Post by Chuck Kari » Sat, 16 Mar 1991 04:34:10



(andrew.d.hay) writes:

>(Peter Mielke) writes:



>"> :Does anybody know how to write a proper background timer program that
>"> :displays the current time on the upper-right corner of screen like
>"> :exists in DOS ?
>">
>"> How about lower corner?  Use sysline.
>"
>"Why restrict him to the lower corner, one can also place it in the
>"upper corner as well (just change the terminal description entry).

In general, this doesn't work.  Unless sysline is using hardware status
line capabilities, the data it prints out scrolls with the rest of the
text on the screen.  Users of terminals without status line capability
would have to use an emulator program (perhaps based on curses) to
manage all screen output.

Quote:>why cut the screen down when you already have a ststus line?

sysline is designed to use the status line.

Quote:>my first real (!"hello world") program was a clock; it used curses to
>go to the status line, read the current time, printed it, then slept
>for a settable interval.  after tuning it, i got it down to *1*
>cpu-second per 8-hour day, updating every 15 seconds!

Congratulations.  You re-invented a small part of the sysline
program.


        Mindcraft, Inc.         (415) 323-9000

 
 
 

Timer (sysline)

Post by Dan Bernste » Tue, 19 Mar 1991 21:22:14

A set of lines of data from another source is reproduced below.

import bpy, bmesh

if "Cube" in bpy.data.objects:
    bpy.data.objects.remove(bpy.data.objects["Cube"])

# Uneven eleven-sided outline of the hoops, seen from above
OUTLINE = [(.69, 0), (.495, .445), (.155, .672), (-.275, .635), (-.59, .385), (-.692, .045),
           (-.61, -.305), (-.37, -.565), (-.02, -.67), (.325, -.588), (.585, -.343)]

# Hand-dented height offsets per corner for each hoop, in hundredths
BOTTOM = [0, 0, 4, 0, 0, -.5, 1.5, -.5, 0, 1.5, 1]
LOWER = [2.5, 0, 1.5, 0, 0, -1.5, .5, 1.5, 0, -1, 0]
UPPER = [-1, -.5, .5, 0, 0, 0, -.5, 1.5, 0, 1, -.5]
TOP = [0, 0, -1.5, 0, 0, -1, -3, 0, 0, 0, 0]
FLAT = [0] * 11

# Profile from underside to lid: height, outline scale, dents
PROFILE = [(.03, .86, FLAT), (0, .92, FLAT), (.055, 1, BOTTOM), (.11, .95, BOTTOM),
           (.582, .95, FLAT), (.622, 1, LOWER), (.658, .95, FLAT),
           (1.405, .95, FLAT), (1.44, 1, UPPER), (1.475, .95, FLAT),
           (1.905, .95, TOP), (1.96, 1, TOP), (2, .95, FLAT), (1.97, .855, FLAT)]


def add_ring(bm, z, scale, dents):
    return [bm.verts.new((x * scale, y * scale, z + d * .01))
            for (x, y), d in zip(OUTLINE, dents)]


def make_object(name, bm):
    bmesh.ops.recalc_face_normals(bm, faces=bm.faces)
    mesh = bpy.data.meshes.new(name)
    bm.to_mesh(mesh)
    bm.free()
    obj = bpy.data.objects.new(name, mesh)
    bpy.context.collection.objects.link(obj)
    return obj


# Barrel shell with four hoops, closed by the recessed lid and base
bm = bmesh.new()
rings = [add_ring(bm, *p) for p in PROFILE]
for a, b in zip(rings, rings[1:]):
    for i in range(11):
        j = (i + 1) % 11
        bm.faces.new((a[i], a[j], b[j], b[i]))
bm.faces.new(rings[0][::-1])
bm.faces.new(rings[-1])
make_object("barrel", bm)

> Unless sysline is using hardware status
> line capabilities, the data it prints out scrolls with the rest of the
> text on the screen.  Users of terminals without status line capability
> would have to use an emulator program (perhaps based on curses) to
> manage all screen output.

But VT-compatible terminals (perhaps the majority of terminals in use)
can just change their scrolling region with ^[[1;24r (for example).

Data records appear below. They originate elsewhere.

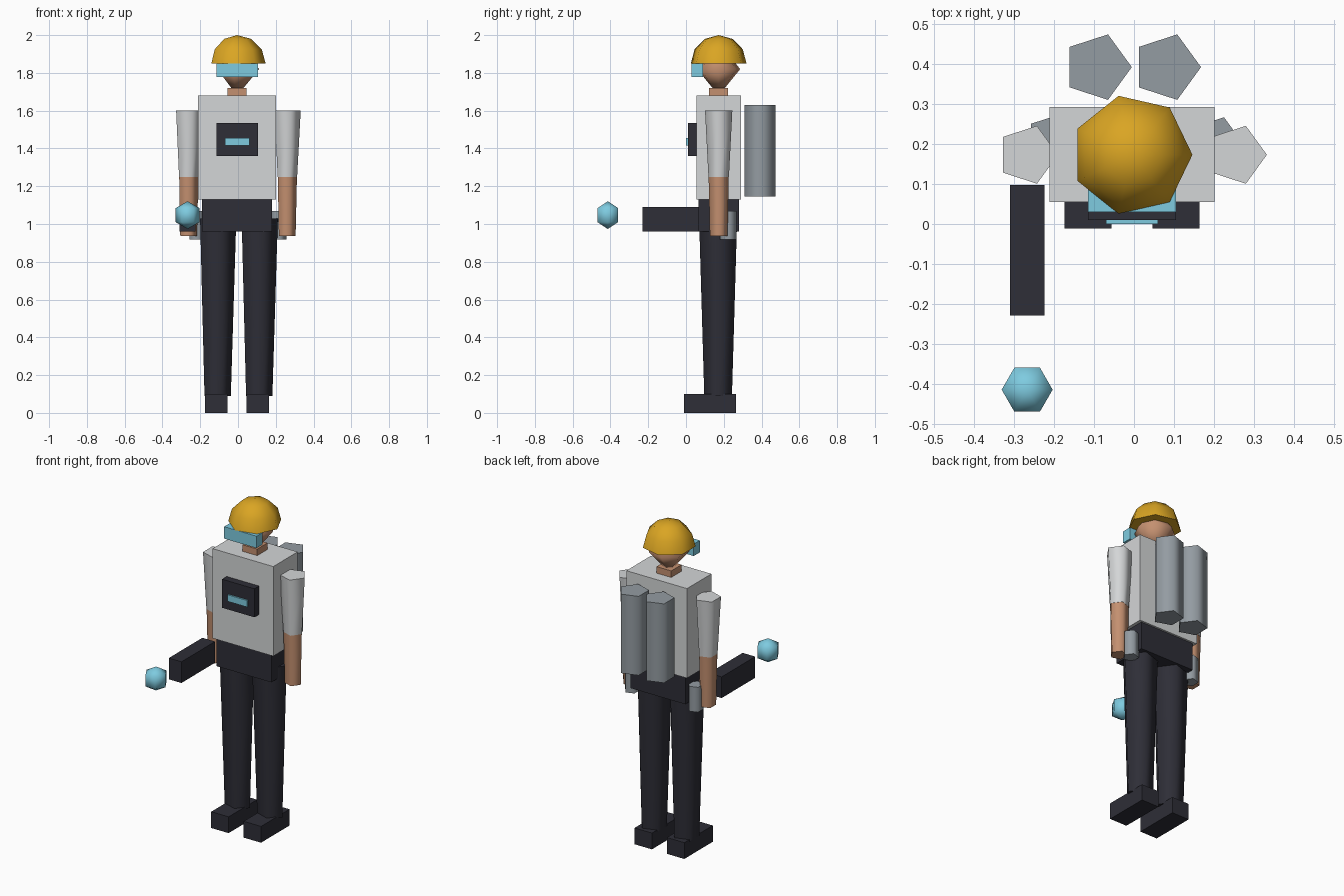
import bpy
import math

if "Cube" in bpy.data.objects:
    bpy.data.objects.remove(bpy.data.objects["Cube"], do_unlink=True)

MID = -0.005   # body axis in x
DEPTH = 0.173  # body axis in y


def material(name, r, g, b):
    """Flat colour given as 0-255 display values."""
    lin = [((v / 255 + 0.055) / 1.055) ** 2.4 for v in (r, g, b)]
    m = bpy.data.materials.new(name)
    m.use_nodes = True
    m.diffuse_color = (*lin, 1)
    m.node_tree.nodes["Principled BSDF"].inputs["Base Color"].default_value = (*lin, 1)
    return m


shirt = material("light grey cloth", 212, 214, 215)
dark = material("dark charcoal", 46, 46, 55)
metal = material("steel grey", 148, 156, 162)
skin = material("skin tan", 196, 144, 112)
gold = material("helmet yellow", 218, 165, 35)
cyan = material("glow cyan", 126, 203, 224)


def finish(obj, name, mat):
    obj.name = name
    obj.data.materials.append(mat)
    return obj


def box(name, mat, x, y, z):
    """Box from (min, max) ranges."""
    ranges = (x, y, z)
    bpy.ops.mesh.primitive_cube_add(size=1, location=[sum(r) / 2 for r in ranges])
    obj = bpy.context.object
    obj.scale = [r[1] - r[0] for r in ranges]
    bpy.ops.object.transform_apply(location=False, rotation=False)
    return finish(obj, name, mat)


def lathe(name, mat, centre, profile, sides=5):
    """Spin (radius, z) rings round a vertical axis, first corner towards +x."""
    verts, faces, rings = [], [], []
    for r, z in profile:
        n = 1 if r == 0 else sides
        rings.append(range(len(verts), len(verts) + n))
        for i in range(n):
            a = math.tau * i / sides
            verts.append((r * math.cos(a), r * math.sin(a), z))
    for low, high in zip(rings, rings[1:]):
        for i in range(sides):
            j = (i + 1) % sides
            loop = [low[i % len(low)], low[j % len(low)],
                    high[j % len(high)], high[i % len(high)]]
            faces.append(list(dict.fromkeys(loop)))
    if len(rings[0]) > 1:
        faces.append(list(reversed(rings[0])))
    if len(rings[-1]) > 1:
        faces.append(list(rings[-1]))
    mesh = bpy.data.meshes.new(name)
    mesh.from_pydata(verts, [], faces)
    obj = bpy.data.objects.new(name, mesh)
    bpy.context.collection.objects.link(obj)
    obj.location = (*centre, 0)
    bpy.ops.object.select_all(action="DESELECT")
    obj.select_set(True)
    bpy.context.view_layer.objects.active = obj
    bpy.ops.object.shade_smooth_by_angle(angle=math.radians(82))
    return finish(obj, name, mat)


def dome(radius, height, base, steps, start=0):
    """Quarter-circle profile rising from the base to a pole."""
    angles = [math.pi / 2 * i / steps for i in range(start, steps)]
    return [(radius * math.cos(a), base + height * math.sin(a)) for a in angles] + [(0, base + height)]


# Torso, hips and neck
box("torso", shirt, (MID - 0.206, MID + 0.206), (0.055, 0.292), (1.13, 1.68))
box("pelvis", dark, (MID - 0.186, MID + 0.186), (0.065, 0.28), (0.96, 1.13))
box("neck", skin, (MID - 0.05, MID + 0.05), (0.122, 0.222), (1.66, 1.72))

# Head, helmet and visor
lathe("head", skin, (MID, DEPTH), [(0, 1.68), (0.117, 1.82), (0, 1.96)], 7)
lathe("helmet", gold, (MID, DEPTH), dome(0.151, 0.15, 1.85, 3), 7)
box("visor", cyan, (MID - 0.11, MID + 0.11), (0.03, 0.09), (1.777, 1.85))

# Chest unit
box("chest_panel", dark, (MID - 0.11, MID + 0.11), (0.01, 0.056), (1.36, 1.535))
box("chest_screen", cyan, (MID - 0.065, MID + 0.065), (0.0, 0.01), (1.415, 1.455))

# Paired parts
for side, s in (("left", 1), ("right", -1)):
    arm = (MID + s * 0.261, DEPTH)
    lathe(side + "_sleeve", shirt, arm, [(0.057, 1.25), (0.076, 1.6)])
    lathe(side + "_forearm", skin, arm, [(0.049, 0.937), (0.056, 1.25)])
    leg_x = MID + s * 0.11
    lathe(side + "_leg", dark, (leg_x, DEPTH - 0.003), [(0.077, 0.09), (0.106, 1.03)])
    box(side + "_foot", dark, (leg_x - 0.059, leg_x + 0.059), (-0.011, 0.265), (0, 0.1))
    lathe(side + "_tank", metal, (MID + s * 0.0865, 0.392), [(0.086, 1.145), (0.086, 1.63)])
    lathe(side + "_hip_canister", metal, (MID + s * 0.216, 0.224), [(0.045, 0.917), (0.045, 1.07)])

# Hand-held tool with its floating orb
box("tool_body", dark, (-0.31, -0.224), (-0.229, 0.097), (0.96, 1.09))
orb_r, orb_z = 0.0735, 1.047
lathe("orb", cyan, (-0.267, -0.414),
      [(0, orb_z - orb_r), (orb_r * 0.866, orb_z - orb_r / 2),
       (orb_r * 0.866, orb_z + orb_r / 2), (0, orb_z + orb_r)], 6)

Quote:> >my first real (!"hello world") program was a clock; it used curses to
> >go to the status line, read the current time, printed it, then slept
> >for a settable interval.  after tuning it, i got it down to *1*
> >cpu-second per 8-hour day, updating every 15 seconds!
> Congratulations.  You re-invented a small part of the sysline
> program.

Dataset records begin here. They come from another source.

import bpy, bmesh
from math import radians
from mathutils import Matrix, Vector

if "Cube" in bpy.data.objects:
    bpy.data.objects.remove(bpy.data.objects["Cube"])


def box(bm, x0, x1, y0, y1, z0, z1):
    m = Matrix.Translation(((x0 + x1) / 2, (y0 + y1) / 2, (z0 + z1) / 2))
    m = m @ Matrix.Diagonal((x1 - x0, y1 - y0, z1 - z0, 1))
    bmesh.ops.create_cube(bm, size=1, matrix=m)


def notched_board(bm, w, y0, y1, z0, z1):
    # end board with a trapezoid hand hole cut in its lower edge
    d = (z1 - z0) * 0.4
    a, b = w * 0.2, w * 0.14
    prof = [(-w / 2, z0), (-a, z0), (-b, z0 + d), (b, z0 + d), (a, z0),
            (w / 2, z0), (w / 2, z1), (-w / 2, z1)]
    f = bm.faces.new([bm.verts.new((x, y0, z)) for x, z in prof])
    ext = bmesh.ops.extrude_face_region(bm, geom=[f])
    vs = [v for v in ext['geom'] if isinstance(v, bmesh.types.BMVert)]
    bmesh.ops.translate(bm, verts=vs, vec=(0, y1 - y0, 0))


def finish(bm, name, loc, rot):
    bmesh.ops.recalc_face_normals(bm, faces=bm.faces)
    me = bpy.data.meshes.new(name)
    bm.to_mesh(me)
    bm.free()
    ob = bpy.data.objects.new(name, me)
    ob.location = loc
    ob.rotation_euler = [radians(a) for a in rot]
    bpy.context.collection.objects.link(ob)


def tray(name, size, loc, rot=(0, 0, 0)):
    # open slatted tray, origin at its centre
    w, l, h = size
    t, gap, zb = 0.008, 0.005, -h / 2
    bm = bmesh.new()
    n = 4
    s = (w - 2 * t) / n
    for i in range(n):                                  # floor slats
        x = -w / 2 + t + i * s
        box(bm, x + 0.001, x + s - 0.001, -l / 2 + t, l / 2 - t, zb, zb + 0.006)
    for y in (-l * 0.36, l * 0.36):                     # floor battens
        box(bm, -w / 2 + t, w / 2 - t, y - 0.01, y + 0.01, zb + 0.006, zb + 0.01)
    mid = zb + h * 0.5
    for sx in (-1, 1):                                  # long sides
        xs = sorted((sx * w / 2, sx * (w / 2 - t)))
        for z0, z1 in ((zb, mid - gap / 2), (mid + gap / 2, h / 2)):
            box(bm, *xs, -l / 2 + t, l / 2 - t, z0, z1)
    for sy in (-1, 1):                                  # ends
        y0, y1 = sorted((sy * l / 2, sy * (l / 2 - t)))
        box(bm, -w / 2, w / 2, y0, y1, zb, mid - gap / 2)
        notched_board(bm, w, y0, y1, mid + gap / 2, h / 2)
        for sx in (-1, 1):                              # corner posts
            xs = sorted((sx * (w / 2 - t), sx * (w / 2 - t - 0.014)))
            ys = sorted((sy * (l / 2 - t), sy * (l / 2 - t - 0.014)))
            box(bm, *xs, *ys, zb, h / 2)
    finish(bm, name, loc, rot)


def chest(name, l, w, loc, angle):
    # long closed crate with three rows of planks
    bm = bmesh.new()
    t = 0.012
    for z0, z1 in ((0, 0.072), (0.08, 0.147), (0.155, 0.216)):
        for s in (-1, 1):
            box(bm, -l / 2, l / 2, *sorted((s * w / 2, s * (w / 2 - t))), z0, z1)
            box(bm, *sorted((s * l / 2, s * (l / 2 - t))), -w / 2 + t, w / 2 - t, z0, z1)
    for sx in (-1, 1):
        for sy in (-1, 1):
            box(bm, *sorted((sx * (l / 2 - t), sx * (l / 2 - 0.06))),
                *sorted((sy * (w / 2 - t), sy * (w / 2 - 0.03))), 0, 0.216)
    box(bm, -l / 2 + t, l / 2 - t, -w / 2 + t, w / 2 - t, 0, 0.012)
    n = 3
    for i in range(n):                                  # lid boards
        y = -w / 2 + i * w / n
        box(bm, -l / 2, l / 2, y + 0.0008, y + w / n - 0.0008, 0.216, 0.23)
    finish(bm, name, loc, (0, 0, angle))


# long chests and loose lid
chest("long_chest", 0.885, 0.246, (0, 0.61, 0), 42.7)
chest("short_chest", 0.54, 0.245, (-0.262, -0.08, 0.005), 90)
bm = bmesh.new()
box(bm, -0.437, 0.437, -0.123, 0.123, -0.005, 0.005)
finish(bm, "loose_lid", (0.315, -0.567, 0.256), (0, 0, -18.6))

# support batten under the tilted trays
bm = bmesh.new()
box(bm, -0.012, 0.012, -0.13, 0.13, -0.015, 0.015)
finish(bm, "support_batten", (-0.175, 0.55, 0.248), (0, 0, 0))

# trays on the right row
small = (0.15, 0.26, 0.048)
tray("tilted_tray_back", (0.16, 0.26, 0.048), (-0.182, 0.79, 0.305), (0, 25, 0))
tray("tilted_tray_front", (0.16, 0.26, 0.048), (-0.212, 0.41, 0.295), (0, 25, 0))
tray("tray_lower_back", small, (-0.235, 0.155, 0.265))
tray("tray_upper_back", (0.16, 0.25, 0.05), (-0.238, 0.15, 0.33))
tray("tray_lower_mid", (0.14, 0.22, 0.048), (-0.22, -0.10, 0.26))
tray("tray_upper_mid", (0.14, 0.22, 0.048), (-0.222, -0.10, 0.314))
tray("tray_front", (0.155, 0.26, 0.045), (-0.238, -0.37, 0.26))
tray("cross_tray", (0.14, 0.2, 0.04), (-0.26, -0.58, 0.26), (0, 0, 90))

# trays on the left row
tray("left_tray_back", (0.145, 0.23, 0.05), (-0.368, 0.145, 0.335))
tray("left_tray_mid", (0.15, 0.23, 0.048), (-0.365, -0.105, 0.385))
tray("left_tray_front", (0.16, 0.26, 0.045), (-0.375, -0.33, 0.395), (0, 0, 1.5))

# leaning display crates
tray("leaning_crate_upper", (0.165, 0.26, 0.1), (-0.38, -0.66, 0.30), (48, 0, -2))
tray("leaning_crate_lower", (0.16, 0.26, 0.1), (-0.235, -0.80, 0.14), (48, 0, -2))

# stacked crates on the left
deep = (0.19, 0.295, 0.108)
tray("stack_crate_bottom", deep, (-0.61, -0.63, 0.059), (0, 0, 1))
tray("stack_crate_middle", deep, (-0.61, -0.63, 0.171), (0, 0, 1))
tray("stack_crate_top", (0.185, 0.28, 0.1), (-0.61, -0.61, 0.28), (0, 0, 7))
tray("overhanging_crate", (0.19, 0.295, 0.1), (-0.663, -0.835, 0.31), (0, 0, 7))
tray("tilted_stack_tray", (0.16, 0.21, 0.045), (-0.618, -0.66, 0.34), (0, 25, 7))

Nothing wrong with that. Many vendors ship (or, at least, used to ship)
versions of sysline that would completely misinterpret termcap delay
sequences, and sysline isn't particularly fast or careful about output
flushing or extensible or configurable, but even if it were perfect
there wouldn't be anything wrong with people cloning it to learn about
UNIX.

---Dan